**Collected data:**
┌──
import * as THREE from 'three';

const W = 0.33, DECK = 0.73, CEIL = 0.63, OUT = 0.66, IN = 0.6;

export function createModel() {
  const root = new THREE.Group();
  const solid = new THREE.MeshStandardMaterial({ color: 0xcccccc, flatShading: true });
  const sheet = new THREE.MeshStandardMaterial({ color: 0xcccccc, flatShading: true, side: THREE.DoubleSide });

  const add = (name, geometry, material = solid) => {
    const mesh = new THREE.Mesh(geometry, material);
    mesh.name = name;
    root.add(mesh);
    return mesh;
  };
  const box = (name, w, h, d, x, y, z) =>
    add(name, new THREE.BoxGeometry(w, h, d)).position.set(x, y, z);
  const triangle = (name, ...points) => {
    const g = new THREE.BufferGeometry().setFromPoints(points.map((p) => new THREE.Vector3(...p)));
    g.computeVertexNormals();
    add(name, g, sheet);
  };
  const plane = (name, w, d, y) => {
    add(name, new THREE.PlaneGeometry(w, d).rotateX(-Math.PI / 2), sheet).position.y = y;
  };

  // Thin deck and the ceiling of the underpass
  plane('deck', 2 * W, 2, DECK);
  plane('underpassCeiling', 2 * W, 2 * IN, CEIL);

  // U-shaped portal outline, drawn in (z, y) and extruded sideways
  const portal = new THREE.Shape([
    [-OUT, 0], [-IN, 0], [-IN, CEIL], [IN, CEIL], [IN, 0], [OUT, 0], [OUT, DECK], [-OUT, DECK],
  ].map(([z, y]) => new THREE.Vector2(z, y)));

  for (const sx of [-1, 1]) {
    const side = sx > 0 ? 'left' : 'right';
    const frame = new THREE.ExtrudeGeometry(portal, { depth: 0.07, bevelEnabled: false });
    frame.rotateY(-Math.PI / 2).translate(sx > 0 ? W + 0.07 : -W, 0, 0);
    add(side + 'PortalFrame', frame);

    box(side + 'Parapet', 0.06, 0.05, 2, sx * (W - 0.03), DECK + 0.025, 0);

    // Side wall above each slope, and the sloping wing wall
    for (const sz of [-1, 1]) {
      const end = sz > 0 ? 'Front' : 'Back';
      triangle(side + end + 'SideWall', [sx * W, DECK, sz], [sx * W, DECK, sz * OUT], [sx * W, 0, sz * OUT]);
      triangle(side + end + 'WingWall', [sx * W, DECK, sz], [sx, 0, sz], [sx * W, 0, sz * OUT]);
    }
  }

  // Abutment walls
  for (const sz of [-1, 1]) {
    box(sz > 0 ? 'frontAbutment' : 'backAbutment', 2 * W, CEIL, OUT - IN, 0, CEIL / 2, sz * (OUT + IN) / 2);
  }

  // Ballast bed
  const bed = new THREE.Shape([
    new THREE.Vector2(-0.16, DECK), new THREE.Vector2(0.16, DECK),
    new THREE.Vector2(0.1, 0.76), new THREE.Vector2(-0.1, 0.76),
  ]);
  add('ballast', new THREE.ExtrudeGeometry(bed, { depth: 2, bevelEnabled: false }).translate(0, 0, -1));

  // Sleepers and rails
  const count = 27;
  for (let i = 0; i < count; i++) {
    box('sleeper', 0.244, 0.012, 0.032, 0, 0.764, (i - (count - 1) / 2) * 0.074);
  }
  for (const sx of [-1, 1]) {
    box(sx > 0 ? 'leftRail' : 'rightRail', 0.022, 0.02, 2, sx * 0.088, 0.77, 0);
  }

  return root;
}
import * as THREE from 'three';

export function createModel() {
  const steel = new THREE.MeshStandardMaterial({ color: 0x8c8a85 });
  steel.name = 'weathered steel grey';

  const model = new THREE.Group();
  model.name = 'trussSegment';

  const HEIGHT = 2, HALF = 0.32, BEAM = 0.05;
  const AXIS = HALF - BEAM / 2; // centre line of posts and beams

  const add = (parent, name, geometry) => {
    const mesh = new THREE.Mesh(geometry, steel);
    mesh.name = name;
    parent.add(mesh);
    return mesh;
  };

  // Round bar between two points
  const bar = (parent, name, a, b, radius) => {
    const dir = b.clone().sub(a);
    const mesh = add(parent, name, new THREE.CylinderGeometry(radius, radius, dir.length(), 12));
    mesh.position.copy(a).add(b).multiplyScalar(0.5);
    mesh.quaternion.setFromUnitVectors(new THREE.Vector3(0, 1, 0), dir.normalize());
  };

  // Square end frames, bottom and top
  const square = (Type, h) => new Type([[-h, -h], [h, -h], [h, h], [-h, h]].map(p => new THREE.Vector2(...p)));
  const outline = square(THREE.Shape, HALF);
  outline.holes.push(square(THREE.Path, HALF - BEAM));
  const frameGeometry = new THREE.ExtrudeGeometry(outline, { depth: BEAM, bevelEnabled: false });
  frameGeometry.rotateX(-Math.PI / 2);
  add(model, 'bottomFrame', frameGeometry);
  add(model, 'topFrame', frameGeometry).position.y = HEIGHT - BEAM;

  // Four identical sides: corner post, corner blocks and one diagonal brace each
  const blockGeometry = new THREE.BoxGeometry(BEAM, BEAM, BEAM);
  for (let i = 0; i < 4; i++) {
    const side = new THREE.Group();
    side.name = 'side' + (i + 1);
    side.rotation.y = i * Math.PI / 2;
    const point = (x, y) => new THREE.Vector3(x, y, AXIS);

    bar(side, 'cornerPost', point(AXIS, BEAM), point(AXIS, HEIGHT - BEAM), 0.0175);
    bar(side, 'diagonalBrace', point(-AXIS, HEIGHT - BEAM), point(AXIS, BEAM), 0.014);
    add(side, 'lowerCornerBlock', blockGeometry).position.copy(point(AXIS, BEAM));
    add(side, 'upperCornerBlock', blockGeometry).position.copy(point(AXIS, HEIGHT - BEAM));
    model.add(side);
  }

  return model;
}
└──
**ABOUT THIS TASK:** Print the records above once again, exactly as written.

**EXERCISE SOLUTION:**
import * as THREE from 'three';

const W = 0.33, DECK = 0.73, CEIL = 0.63, OUT = 0.66, IN = 0.6;

export function createModel() {
  const root = new THREE.Group();
  const solid = new THREE.MeshStandardMaterial({ color: 0xcccccc, flatShading: true });
  const sheet = new THREE.MeshStandardMaterial({ color: 0xcccccc, flatShading: true, side: THREE.DoubleSide });

  const add = (name, geometry, material = solid) => {
    const mesh = new THREE.Mesh(geometry, material);
    mesh.name = name;
    root.add(mesh);
    return mesh;
  };
  const box = (name, w, h, d, x, y, z) =>
    add(name, new THREE.BoxGeometry(w, h, d)).position.set(x, y, z);
  const triangle = (name, ...points) => {
    const g = new THREE.BufferGeometry().setFromPoints(points.map((p) => new THREE.Vector3(...p)));
    g.computeVertexNormals();
    add(name, g, sheet);
  };
  const plane = (name, w, d, y) => {
    add(name, new THREE.PlaneGeometry(w, d).rotateX(-Math.PI / 2), sheet).position.y = y;
  };

  // Thin deck and the ceiling of the underpass
  plane('deck', 2 * W, 2, DECK);
  plane('underpassCeiling', 2 * W, 2 * IN, CEIL);

  // U-shaped portal outline, drawn in (z, y) and extruded sideways
  const portal = new THREE.Shape([
    [-OUT, 0], [-IN, 0], [-IN, CEIL], [IN, CEIL], [IN, 0], [OUT, 0], [OUT, DECK], [-OUT, DECK],
  ].map(([z, y]) => new THREE.Vector2(z, y)));

  for (const sx of [-1, 1]) {
    const side = sx > 0 ? 'left' : 'right';
    const frame = new THREE.ExtrudeGeometry(portal, { depth: 0.07, bevelEnabled: false });
    frame.rotateY(-Math.PI / 2).translate(sx > 0 ? W + 0.07 : -W, 0, 0);
    add(side + 'PortalFrame', frame);

    box(side + 'Parapet', 0.06, 0.05, 2, sx * (W - 0.03), DECK + 0.025, 0);

    // Side wall above each slope, and the sloping wing wall
    for (const sz of [-1, 1]) {
      const end = sz > 0 ? 'Front' : 'Back';
      triangle(side + end + 'SideWall', [sx * W, DECK, sz], [sx * W, DECK, sz * OUT], [sx * W, 0, sz * OUT]);
      triangle(side + end + 'WingWall', [sx * W, DECK, sz], [sx, 0, sz], [sx * W, 0, sz * OUT]);
    }
  }

  // Abutment walls
  for (const sz of [-1, 1]) {
    box(sz > 0 ? 'frontAbutment' : 'backAbutment', 2 * W, CEIL, OUT - IN, 0, CEIL / 2, sz * (OUT + IN) / 2);
  }

  // Ballast bed
  const bed = new THREE.Shape([
    new THREE.Vector2(-0.16, DECK), new THREE.Vector2(0.16, DECK),
    new THREE.Vector2(0.1, 0.76), new THREE.Vector2(-0.1, 0.76),
  ]);
  add('ballast', new THREE.ExtrudeGeometry(bed, { depth: 2, bevelEnabled: false }).translate(0, 0, -1));

  // Sleepers and rails
  const count = 27;
  for (let i = 0; i < count; i++) {
    box('sleeper', 0.244, 0.012, 0.032, 0, 0.764, (i - (count - 1) / 2) * 0.074);
  }
  for (const sx of [-1, 1]) {
    box(sx > 0 ? 'leftRail' : 'rightRail', 0.022, 0.02, 2, sx * 0.088, 0.77, 0);
  }

  return root;
}
import * as THREE from 'three';

export function createModel() {
  const steel = new THREE.MeshStandardMaterial({ color: 0x8c8a85 });
  steel.name = 'weathered steel grey';

  const model = new THREE.Group();
  model.name = 'trussSegment';

  const HEIGHT = 2, HALF = 0.32, BEAM = 0.05;
  const AXIS = HALF - BEAM / 2; // centre line of posts and beams

  const add = (parent, name, geometry) => {
    const mesh = new THREE.Mesh(geometry, steel);
    mesh.name = name;
    parent.add(mesh);
    return mesh;
  };

  // Round bar between two points
  const bar = (parent, name, a, b, radius) => {
    const dir = b.clone().sub(a);
    const mesh = add(parent, name, new THREE.CylinderGeometry(radius, radius, dir.length(), 12));
    mesh.position.copy(a).add(b).multiplyScalar(0.5);
    mesh.quaternion.setFromUnitVectors(new THREE.Vector3(0, 1, 0), dir.normalize());
  };

  // Square end frames, bottom and top
  const square = (Type, h) => new Type([[-h, -h], [h, -h], [h, h], [-h, h]].map(p => new THREE.Vector2(...p)));
  const outline = square(THREE.Shape, HALF);
  outline.holes.push(square(THREE.Path, HALF - BEAM));
  const frameGeometry = new THREE.ExtrudeGeometry(outline, { depth: BEAM, bevelEnabled: false });
  frameGeometry.rotateX(-Math.PI / 2);
  add(model, 'bottomFrame', frameGeometry);
  add(model, 'topFrame', frameGeometry).position.y = HEIGHT - BEAM;

  // Four identical sides: corner post, corner blocks and one diagonal brace each
  const blockGeometry = new THREE.BoxGeometry(BEAM, BEAM, BEAM);
  for (let i = 0; i < 4; i++) {
    const side = new THREE.Group();
    side.name = 'side' + (i + 1);
    side.rotation.y = i * Math.PI / 2;
    const point = (x, y) => new THREE.Vector3(x, y, AXIS);

    bar(side, 'cornerPost', point(AXIS, BEAM), point(AXIS, HEIGHT - BEAM), 0.0175);
    bar(side, 'diagonalBrace', point(-AXIS, HEIGHT - BEAM), point(AXIS, BEAM), 0.014);
    add(side, 'lowerCornerBlock', blockGeometry).position.copy(point(AXIS, BEAM));
    add(side, 'upperCornerBlock', blockGeometry).position.copy(point(AXIS, HEIGHT - BEAM));
    model.add(side);
  }

  return model;
}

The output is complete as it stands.